Every writer has their own process, and although that process might vary wildly from person to person, there is more often than not the common element of consistency. Upheaval can be exciting and interesting, but it can also be mentally draining and take time away from creative pursuits. Following a routine, whatever it might be--working at the same desk every day, preparing the same elaborate cup of tea, wearing your special writing shoes--might not sound interesting but if it helps you get that story out of your head and into the world, then that’s all that matters.
There are no right or wrong answers, this is just about identifying what works best for you.
A good way to start is by identifying the things that distract you and either removing them--like keeping your phone in another room--or deciding what can be dealt with later--like dishes and other chores. Trust me, they can wait. Don’t use these elements as excuses to procrastinate.
Next, make sure you’re comfortable. Proper posture is important, as is stretching regularly. A kitchen counter, a standing desk, even a beanbag on the floor are all acceptable options as long as you’re able to focus on your writing and your feet aren’t falling asleep.
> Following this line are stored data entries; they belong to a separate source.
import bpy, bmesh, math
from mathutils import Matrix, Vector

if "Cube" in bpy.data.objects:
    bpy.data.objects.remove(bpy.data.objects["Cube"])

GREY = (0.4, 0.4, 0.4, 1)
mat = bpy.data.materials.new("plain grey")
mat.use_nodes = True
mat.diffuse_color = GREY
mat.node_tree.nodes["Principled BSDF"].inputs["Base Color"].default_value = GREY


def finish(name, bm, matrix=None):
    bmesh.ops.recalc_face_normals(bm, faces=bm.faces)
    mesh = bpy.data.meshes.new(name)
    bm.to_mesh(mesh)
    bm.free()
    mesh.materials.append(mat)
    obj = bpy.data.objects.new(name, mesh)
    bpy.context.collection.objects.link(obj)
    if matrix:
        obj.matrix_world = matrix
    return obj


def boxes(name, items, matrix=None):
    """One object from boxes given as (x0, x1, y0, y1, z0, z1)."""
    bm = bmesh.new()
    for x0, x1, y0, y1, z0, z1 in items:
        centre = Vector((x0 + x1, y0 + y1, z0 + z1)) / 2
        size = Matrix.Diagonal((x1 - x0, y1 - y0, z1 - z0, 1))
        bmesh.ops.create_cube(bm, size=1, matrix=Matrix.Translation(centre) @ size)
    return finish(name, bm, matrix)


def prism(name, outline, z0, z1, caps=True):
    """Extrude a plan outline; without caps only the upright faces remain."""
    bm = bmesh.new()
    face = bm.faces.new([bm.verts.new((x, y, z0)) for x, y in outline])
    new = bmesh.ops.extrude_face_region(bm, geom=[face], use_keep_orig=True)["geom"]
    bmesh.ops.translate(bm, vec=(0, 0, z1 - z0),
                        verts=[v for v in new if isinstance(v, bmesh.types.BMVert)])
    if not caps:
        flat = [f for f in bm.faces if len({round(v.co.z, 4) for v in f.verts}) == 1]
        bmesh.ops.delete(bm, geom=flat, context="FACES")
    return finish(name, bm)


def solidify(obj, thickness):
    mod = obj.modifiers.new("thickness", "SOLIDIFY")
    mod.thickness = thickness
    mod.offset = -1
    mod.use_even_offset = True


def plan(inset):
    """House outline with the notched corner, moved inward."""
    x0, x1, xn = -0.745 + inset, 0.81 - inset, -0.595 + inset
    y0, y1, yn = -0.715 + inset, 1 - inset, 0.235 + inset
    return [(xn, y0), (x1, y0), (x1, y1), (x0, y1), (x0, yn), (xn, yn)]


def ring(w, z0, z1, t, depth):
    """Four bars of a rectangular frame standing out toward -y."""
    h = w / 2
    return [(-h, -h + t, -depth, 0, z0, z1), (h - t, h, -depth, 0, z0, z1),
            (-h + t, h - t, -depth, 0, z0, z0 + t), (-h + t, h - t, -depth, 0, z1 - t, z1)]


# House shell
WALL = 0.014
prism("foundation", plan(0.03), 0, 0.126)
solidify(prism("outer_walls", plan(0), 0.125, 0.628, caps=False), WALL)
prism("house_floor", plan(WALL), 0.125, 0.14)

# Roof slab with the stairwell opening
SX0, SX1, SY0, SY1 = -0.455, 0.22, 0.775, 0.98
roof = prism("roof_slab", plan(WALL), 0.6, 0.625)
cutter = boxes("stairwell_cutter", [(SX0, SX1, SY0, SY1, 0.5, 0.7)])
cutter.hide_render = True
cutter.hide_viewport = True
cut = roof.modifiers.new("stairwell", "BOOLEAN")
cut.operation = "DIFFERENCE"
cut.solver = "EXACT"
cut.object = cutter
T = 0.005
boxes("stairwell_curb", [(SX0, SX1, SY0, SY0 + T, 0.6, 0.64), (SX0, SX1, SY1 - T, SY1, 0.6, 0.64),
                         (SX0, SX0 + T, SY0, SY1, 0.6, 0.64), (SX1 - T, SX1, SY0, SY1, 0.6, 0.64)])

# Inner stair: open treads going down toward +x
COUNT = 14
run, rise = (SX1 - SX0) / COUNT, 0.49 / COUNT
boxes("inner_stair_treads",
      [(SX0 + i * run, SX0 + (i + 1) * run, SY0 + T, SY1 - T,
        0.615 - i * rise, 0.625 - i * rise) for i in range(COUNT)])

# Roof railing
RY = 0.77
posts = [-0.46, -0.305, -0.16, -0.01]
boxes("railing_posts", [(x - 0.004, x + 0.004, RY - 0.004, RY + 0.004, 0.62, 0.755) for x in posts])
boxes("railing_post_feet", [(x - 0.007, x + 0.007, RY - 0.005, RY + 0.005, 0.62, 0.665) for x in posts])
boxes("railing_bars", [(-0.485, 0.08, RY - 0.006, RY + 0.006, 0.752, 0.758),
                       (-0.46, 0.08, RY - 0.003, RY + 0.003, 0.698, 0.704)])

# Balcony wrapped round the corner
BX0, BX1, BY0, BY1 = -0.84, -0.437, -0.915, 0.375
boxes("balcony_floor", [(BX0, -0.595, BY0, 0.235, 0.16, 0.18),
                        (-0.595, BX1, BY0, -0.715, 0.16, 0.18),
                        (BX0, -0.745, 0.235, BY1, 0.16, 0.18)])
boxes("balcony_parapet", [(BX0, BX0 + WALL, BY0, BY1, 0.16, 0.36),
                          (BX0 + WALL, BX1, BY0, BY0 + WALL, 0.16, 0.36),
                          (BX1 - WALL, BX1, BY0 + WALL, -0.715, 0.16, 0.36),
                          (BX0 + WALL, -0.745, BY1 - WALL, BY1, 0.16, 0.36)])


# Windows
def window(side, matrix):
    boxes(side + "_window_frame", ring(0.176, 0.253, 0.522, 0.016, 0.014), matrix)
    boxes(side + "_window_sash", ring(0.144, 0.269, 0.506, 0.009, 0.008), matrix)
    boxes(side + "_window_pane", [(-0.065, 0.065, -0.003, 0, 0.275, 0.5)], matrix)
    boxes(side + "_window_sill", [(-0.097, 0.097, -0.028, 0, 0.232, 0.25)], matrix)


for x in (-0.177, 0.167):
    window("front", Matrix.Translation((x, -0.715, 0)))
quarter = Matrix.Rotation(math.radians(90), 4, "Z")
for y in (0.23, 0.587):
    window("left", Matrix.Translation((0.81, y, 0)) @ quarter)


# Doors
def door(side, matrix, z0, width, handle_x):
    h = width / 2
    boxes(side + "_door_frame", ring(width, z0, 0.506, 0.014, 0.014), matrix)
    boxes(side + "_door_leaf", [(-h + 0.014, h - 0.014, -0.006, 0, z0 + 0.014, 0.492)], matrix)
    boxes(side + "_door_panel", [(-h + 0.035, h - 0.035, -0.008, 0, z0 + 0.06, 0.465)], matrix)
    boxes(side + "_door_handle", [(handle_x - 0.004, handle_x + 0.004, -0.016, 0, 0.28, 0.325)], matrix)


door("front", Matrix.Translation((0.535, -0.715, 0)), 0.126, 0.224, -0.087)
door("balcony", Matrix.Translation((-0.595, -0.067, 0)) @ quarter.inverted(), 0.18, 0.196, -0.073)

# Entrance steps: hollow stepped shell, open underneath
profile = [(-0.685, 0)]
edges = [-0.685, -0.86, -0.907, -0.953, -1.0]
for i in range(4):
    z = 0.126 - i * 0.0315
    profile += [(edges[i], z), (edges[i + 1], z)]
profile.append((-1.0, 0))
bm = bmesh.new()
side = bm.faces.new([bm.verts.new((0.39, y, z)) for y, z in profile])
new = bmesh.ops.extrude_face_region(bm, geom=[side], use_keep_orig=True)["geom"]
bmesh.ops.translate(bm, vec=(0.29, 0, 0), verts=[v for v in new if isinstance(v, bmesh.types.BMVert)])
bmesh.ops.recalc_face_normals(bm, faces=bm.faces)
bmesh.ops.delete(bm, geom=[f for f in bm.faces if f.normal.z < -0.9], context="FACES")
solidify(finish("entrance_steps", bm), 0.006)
Most importantly, once you find something that works, keep doing it. It might seem boring at first, but there’s every chance that the repetition of a consistent pattern will foster a healthy creative atmosphere for your ideas to flow. Worst case scenario, it doesn’t and you try something new. If you dislike working in silence, try to find music without lyrics. If you find yourself spending more time searching for songs that “set the right tone” than telling your story, maybe it’s time to try white noise. If the artificial hum isn’t helping, consider looking for a place to work that will provide a natural soundtrack--someplace with flowing water or the buzz of quiet conversation. Eventually, you’ll find what you need and then the real work of telling your story can begin.